Certification of the Cyber Security maturity model has been included to be added to the major DoD contracts in 2020 as a uniform standard for “go / don’t go” decisions at the time of award. It requires that supply chain organizations from the Ministry of Defense undergo a CMMC audit by an official CMMC auditor. Basic hygiene is a series of precautions used to keep confidential data safe and protected from cyber attacks and theft. Certification of the maturity model for cybersecurity is naturally based on DFARS cybersecurity requirements when adding the certificate. CMMC Level 2 focuses on intermediate cyber hygiene, enabling organizations to create an adult-based advancement to move from Level 1 to Level 3.
However, the definition of each level and the path to the desired level of CMMC may not be clear. Because the organization can only implement these practices on an ad hoc basis, the process is not evaluated at this level. Documentation, unless directly specified in practice, is not required in ML 1. In addition to establishing the DIB supply chain, which will facilitate rigorous measurement of cybersecurity capabilities, the CMMC framework allows the Ministry of Defense to make informed risk decisions regarding the information it shares with DIB contractors. All this information will help build legitimate expectations in DIB partners
Levels 4 and 5 aim to increase CUI protection and reduce the risk of advanced persistent threats from advanced opponents. Requirements at this level are rigorous (information on event management and security, business continuity / disaster recovery plan and procedures), but are not inaccessible to small and medium businesses. The challenge is that it is necessary to meet the standard 100% to obtain certification. Organizations that do not fully meet this standard do not receive contracts where they can handle CUI Most small and medium-sized companies in the industrial defense base will seek certification in CMMC Level 3. This is the minimum level of certification required for all organizations working with CUI
It includes all security requirements specified in NIST SP 800 € 171, as well as additional practices of other standards and references. In addition, there are five maturity processes for each capacity domain, maturity level 1 to maturity level 5 . To achieve a certain CMMC level, an organization must demonstrate both technical practices and maturity processes defined at that level, as well as those of the previous lower levels.

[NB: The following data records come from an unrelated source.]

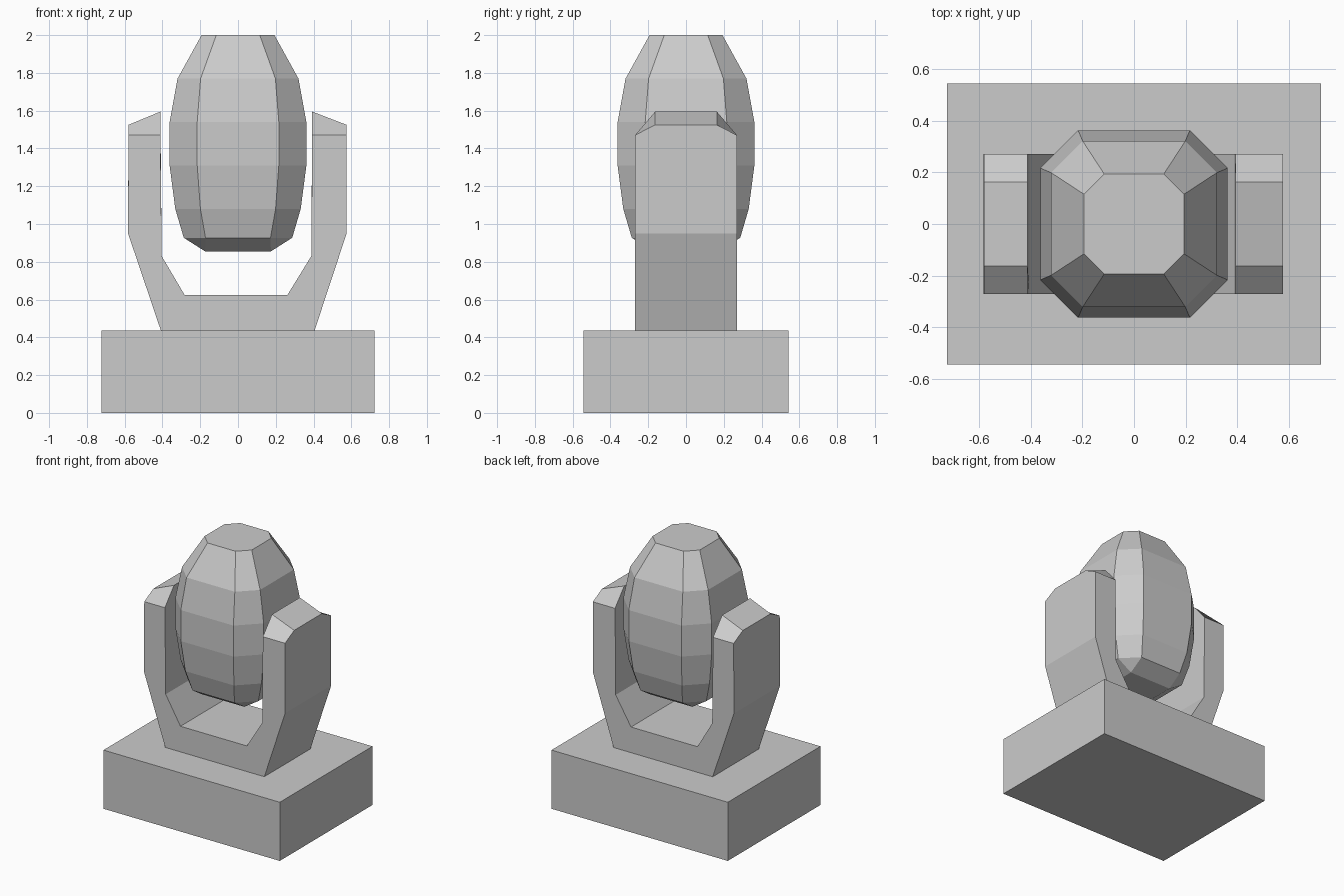
import bpy, bmesh

if "Cube" in bpy.data.objects:
    bpy.data.objects.remove(bpy.data.objects["Cube"])


def loft(name, rings):
    """Bridge a list of closed rings and cap both ends."""
    bm = bmesh.new()
    rows = [[bm.verts.new(p) for p in ring] for ring in rings]
    n = len(rows[0])
    for a, b in zip(rows, rows[1:]):
        for i in range(n):
            j = (i + 1) % n
            bm.faces.new((a[i], a[j], b[j], b[i]))
    bm.faces.new(rows[0])
    bm.faces.new(rows[-1])
    bmesh.ops.remove_doubles(bm, verts=bm.verts, dist=0.0005)
    bmesh.ops.recalc_face_normals(bm, faces=bm.faces)
    mesh = bpy.data.meshes.new(name)
    bm.to_mesh(mesh)
    bm.free()
    obj = bpy.data.objects.new(name, mesh)
    bpy.context.collection.objects.link(obj)
    return obj


# Base block
def rectangle(z):
    return [(-0.723, -0.543, z), (0.723, -0.543, z), (0.723, 0.543, z), (-0.723, 0.543, z)]


loft("base", [rectangle(0), rectangle(0.435)])


# U-shaped yoke: profile slices along y, arm tops chamfered at front and back
def yoke_slice(y, outer_top, inner_top):
    profile = [(-0.408, 0.435), (0.405, 0.435), (0.575, 0.95), (0.575, outer_top),
               (0.393, inner_top), (0.388, 0.83), (0.262, 0.625), (-0.283, 0.625),
               (-0.404, 0.83), (-0.411, inner_top), (-0.58, outer_top), (-0.582, 0.95)]
    return [(x, y, z) for x, z in profile]


loft("yoke", [yoke_slice(-0.27, 1.47, 1.47), yoke_slice(-0.163, 1.525, 1.595),
              yoke_slice(0.163, 1.525, 1.595), yoke_slice(0.27, 1.47, 1.47)])


# Eight-sided lamp head: half-width r, flat-side half-length c
def octagon(z, r, c):
    return [(-c, -r, z), (c, -r, z), (r, -c, z), (r, c, z),
            (c, r, z), (-c, r, z), (-r, c, z), (-r, -c, z)]


sections = [(0.855, 0.174, 0.174), (0.927, 0.287, 0.172), (1.08, 0.332, 0.199),
            (1.31, 0.362, 0.216), (1.54, 0.362, 0.216), (1.77, 0.32, 0.198),
            (2.0, 0.193, 0.115)]
loft("lamp_head", [octagon(*s) for s in sections])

Contractors must obtain certification before they can win future government contracts. CMMC 1.0 contrasts DFARS 7012 by forcing the requirement before granting or “refundable time”. Contractors will be evaluated based on the implementation of real technical controls in addition to their documentation and policies. These evaluations lead to a level certification of 1 to 5, with 5 being the safest.
CMMC practices are what most information security standards call “controls.”. Examples include verifying multiple factors, CUI end-to-end encryption, CMMC Compliance implementing the alert registry (more often through an incident and security event management solution) spam protection and sandboxing, and so on.